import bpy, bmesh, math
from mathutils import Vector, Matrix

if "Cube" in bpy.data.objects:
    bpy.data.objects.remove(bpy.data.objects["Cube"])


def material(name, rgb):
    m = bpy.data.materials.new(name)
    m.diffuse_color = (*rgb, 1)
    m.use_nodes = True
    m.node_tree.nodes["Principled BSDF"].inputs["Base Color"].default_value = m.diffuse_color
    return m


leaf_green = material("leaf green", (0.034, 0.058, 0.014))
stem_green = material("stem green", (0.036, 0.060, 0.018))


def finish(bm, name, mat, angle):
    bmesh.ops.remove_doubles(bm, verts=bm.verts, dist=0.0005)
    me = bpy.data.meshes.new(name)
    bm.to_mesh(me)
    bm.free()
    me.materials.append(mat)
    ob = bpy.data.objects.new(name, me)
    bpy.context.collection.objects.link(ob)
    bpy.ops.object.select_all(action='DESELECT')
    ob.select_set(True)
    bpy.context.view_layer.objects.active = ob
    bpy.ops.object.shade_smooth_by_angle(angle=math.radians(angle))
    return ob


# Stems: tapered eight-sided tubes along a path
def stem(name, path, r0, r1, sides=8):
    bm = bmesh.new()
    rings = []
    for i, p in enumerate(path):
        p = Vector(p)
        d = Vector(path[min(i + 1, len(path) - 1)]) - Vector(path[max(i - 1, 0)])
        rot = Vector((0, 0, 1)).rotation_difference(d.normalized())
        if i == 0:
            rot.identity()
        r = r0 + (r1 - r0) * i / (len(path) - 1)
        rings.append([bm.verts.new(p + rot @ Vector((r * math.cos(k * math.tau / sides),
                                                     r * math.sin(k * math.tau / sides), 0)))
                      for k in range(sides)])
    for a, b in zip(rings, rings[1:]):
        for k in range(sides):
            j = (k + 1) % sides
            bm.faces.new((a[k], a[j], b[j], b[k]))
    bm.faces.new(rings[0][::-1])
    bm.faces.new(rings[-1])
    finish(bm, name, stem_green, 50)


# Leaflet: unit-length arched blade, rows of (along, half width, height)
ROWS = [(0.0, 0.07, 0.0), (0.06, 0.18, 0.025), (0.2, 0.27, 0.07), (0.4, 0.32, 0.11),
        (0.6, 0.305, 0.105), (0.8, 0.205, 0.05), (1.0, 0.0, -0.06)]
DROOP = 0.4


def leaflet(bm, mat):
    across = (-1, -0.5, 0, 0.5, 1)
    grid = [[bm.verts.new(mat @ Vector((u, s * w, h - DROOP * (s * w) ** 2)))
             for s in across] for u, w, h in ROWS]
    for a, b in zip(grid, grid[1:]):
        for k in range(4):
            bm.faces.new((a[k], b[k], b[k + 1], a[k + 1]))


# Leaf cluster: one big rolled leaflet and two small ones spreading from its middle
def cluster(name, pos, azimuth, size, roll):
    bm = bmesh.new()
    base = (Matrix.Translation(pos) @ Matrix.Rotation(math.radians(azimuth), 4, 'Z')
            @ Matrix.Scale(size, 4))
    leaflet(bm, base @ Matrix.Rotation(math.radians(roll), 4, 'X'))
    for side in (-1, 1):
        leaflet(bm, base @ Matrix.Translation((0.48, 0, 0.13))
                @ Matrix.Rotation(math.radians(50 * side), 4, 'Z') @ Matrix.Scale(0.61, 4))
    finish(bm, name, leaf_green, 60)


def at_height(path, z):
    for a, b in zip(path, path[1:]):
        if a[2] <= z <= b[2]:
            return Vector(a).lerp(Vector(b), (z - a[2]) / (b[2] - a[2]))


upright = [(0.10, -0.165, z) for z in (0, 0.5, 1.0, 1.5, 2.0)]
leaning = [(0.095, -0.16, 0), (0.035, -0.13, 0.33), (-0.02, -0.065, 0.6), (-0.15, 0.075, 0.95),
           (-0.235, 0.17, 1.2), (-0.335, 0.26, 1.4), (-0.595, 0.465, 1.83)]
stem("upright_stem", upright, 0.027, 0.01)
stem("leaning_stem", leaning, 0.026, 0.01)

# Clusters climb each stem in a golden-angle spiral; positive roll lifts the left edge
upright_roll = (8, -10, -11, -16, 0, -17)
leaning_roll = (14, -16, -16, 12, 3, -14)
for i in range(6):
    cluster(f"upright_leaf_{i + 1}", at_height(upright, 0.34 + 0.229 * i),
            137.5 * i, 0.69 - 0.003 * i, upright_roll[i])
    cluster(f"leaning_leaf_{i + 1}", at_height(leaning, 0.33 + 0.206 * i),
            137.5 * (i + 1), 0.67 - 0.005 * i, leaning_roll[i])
+===+
### Exercise
Once the line with "r = r0 + (r1" is found in the records above, print exactly that line and every line after it through the line with "for k in range(sides)])".

### Your response
        r = r0 + (r1 - r0) * i / (len(path) - 1)
        rings.append([bm.verts.new(p + rot @ Vector((r * math.cos(k * math.tau / sides),
                                                     r * math.sin(k * math.tau / sides), 0)))
                      for k in range(sides)])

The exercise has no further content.